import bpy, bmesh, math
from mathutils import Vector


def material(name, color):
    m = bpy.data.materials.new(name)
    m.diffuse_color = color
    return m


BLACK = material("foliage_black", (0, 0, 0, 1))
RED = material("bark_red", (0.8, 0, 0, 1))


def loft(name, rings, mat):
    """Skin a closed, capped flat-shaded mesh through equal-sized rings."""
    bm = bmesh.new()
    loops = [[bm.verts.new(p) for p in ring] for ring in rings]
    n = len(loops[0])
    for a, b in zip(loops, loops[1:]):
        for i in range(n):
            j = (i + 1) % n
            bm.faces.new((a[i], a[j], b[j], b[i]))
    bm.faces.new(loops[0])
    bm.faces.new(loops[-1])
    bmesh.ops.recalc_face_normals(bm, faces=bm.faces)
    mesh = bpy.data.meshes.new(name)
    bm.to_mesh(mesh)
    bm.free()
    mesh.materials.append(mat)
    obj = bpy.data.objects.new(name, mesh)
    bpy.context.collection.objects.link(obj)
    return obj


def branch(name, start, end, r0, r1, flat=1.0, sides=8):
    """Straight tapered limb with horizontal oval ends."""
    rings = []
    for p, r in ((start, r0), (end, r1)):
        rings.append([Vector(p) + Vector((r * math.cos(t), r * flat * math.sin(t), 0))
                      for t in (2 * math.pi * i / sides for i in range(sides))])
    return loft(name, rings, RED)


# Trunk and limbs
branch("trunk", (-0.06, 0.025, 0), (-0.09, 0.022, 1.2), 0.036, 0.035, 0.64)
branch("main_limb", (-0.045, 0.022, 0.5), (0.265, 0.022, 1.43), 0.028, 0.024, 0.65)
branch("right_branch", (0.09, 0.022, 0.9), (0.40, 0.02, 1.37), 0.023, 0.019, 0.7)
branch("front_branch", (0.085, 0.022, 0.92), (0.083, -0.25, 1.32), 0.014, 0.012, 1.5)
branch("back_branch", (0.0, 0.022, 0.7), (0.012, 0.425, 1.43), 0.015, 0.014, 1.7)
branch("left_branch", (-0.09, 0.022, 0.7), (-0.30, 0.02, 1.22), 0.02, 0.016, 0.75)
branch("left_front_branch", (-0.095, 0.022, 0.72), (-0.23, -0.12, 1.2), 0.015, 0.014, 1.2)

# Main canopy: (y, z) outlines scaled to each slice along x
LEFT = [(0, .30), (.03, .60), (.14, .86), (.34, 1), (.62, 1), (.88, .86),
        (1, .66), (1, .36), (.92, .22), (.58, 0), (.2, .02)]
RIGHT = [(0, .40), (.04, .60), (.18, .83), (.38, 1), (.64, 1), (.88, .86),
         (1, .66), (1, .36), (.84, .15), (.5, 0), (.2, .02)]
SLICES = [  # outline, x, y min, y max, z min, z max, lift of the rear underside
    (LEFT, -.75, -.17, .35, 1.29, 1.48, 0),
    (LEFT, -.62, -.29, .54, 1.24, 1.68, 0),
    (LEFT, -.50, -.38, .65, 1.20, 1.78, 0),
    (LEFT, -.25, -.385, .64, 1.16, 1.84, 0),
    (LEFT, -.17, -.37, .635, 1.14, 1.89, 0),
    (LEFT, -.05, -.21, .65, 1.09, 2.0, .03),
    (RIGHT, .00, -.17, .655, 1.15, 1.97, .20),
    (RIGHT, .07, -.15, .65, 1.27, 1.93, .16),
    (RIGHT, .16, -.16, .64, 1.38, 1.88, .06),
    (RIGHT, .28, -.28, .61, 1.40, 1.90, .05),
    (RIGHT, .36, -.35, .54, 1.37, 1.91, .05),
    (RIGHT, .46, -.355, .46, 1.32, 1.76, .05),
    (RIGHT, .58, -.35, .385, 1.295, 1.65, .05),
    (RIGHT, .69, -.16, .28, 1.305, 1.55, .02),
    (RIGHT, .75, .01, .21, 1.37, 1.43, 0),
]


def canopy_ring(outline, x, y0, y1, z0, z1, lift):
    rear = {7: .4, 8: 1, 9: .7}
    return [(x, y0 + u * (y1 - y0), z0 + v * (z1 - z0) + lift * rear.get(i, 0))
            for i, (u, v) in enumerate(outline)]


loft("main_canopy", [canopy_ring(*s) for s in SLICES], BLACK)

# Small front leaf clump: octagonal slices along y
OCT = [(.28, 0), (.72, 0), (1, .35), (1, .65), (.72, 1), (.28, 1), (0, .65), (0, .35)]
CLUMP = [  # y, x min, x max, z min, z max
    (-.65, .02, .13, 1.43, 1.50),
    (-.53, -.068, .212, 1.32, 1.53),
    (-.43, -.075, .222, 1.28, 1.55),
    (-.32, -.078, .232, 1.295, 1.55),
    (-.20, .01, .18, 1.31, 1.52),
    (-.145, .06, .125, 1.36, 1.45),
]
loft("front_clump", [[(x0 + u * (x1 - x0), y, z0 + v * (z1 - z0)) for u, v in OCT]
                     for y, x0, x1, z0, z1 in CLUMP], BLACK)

• [What is required]
Print the listing above from its first line through the line with "(0.8, 0, 0, 1))", and stop there.

• [Answer space]
import bpy, bmesh, math
from mathutils import Vector


def material(name, color):
    m = bpy.data.materials.new(name)
    m.diffuse_color = color
    return m


BLACK = material("foliage_black", (0, 0, 0, 1))
RED = material("bark_red", (0.8, 0, 0, 1))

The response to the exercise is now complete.